It was especially challenging for me to write the two diaries in the first person, something I have avoided in fiction-writing in recent years. I hope I have succeeded in giving Char and John very different voices. I constantly had to review John's diary, looking for phrases and ideas I or Char would use, but John would not.
A note on the user interface. Any of the five segments can be reached from the top page graphic. As I did in Montauk, I have also included icons at the end of each segment which allow you to reach "contiguous" portions of the text. Thus, the central story is reachable from anywhere and gives access to every other story; from Char's journal you can reach John's diary or the central story, etc.
Links within the text will lead you out of Someone entirely, into the related Lina and Brian sections of Brooklyn of Dreams.
The sections of Someone to Lean On may be read in various sequences. One strategy would be to read the central story first, then fan out. Or read both "befores", the center, then both "afters". Or you can follow one character's entire story, then come back for the other. You can read Char's "before", the central story, then John's "after", then backtrack to pick up the other two pieces. I have tried to write two novelettes which intersect like stylized bolts of lightning. The central story can serve as the middle chapter of either.
One interesting side effect of hyperfiction sprung loose from time and linearity is that you produce some effects you didn't intend. A reader of Brooklyn of Dreams who had read Lina's story first was startled when a gun appeared so early in Brian's---an effect I never thought of, because the wielder of the gun in Brian's story is unrelated to what happened to him a year later. The stories in Brooklyn of Dreams were intended to be read in any conceivable order. I am not certain whether it would be as effective to read the "after" stories in Someone to Lean On first and then the "befores". On the one hand, the latter contain enough information to stand alone. On the other hand, they may contain so much that little is then added by the "befores."

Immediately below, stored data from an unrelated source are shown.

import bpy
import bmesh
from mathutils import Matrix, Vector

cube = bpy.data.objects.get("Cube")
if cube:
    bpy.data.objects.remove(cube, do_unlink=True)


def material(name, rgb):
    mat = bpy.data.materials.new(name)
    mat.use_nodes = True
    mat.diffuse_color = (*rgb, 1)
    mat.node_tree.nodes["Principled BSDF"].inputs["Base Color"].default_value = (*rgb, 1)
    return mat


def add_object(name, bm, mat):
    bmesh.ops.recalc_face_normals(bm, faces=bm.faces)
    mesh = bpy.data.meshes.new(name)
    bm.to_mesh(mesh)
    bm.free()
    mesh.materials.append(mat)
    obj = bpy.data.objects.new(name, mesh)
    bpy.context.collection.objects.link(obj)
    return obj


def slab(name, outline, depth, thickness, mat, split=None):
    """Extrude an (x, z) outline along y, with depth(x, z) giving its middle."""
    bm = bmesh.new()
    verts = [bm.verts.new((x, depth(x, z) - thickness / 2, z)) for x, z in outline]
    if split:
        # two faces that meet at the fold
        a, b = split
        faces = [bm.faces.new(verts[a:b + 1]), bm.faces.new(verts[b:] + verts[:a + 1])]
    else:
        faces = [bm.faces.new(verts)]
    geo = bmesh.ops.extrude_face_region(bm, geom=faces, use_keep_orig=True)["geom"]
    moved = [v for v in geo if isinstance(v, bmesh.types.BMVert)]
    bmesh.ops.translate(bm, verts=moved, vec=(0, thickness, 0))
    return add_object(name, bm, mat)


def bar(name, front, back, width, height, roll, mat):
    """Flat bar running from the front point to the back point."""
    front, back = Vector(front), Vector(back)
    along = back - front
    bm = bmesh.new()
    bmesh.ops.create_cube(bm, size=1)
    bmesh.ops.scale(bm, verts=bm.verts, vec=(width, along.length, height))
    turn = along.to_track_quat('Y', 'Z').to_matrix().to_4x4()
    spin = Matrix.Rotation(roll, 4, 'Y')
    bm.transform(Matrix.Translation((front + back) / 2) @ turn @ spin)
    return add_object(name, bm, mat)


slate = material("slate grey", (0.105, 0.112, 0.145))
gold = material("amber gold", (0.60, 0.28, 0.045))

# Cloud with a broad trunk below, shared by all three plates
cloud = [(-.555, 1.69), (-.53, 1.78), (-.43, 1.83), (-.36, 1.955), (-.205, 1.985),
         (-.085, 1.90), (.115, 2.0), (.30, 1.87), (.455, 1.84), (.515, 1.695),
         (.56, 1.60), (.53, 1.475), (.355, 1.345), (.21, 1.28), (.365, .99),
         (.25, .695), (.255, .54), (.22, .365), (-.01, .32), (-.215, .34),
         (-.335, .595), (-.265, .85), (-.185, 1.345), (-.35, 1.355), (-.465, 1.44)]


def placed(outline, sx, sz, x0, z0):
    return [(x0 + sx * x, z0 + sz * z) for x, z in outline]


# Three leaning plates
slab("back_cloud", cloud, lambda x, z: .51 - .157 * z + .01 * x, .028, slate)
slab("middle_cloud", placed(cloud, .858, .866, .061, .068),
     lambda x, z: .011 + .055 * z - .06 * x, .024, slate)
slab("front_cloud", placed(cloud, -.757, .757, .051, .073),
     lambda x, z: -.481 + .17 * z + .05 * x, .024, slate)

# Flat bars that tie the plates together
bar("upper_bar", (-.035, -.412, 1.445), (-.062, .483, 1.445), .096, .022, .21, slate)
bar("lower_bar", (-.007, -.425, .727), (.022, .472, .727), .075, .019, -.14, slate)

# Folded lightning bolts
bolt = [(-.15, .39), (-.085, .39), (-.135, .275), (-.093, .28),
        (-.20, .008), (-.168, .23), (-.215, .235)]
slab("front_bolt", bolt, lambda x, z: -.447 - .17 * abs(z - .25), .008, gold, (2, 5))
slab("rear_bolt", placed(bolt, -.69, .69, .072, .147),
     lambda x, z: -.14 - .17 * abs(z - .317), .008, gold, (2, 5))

Someone To Lean On involves a more emotional topic than most of my other work (but is similar to the Lina-Brian strand of Brooklyn of Dreams, which is recapitulated here). I hope I have avoided sentimentality. I would like to share one more insight, which struck me when I first re-read the work: John and Char would have made an interesting couple. He is the loving, simple, reliable man she needs, who will put up with her anger and insecurity. But I am glad they never got together, because then Terry Jones would have been left out in the cold. John would have been good for Char, but Terry is better for John. Anyway, Char would have been completely insulated against considering John; he is merely a carpenter.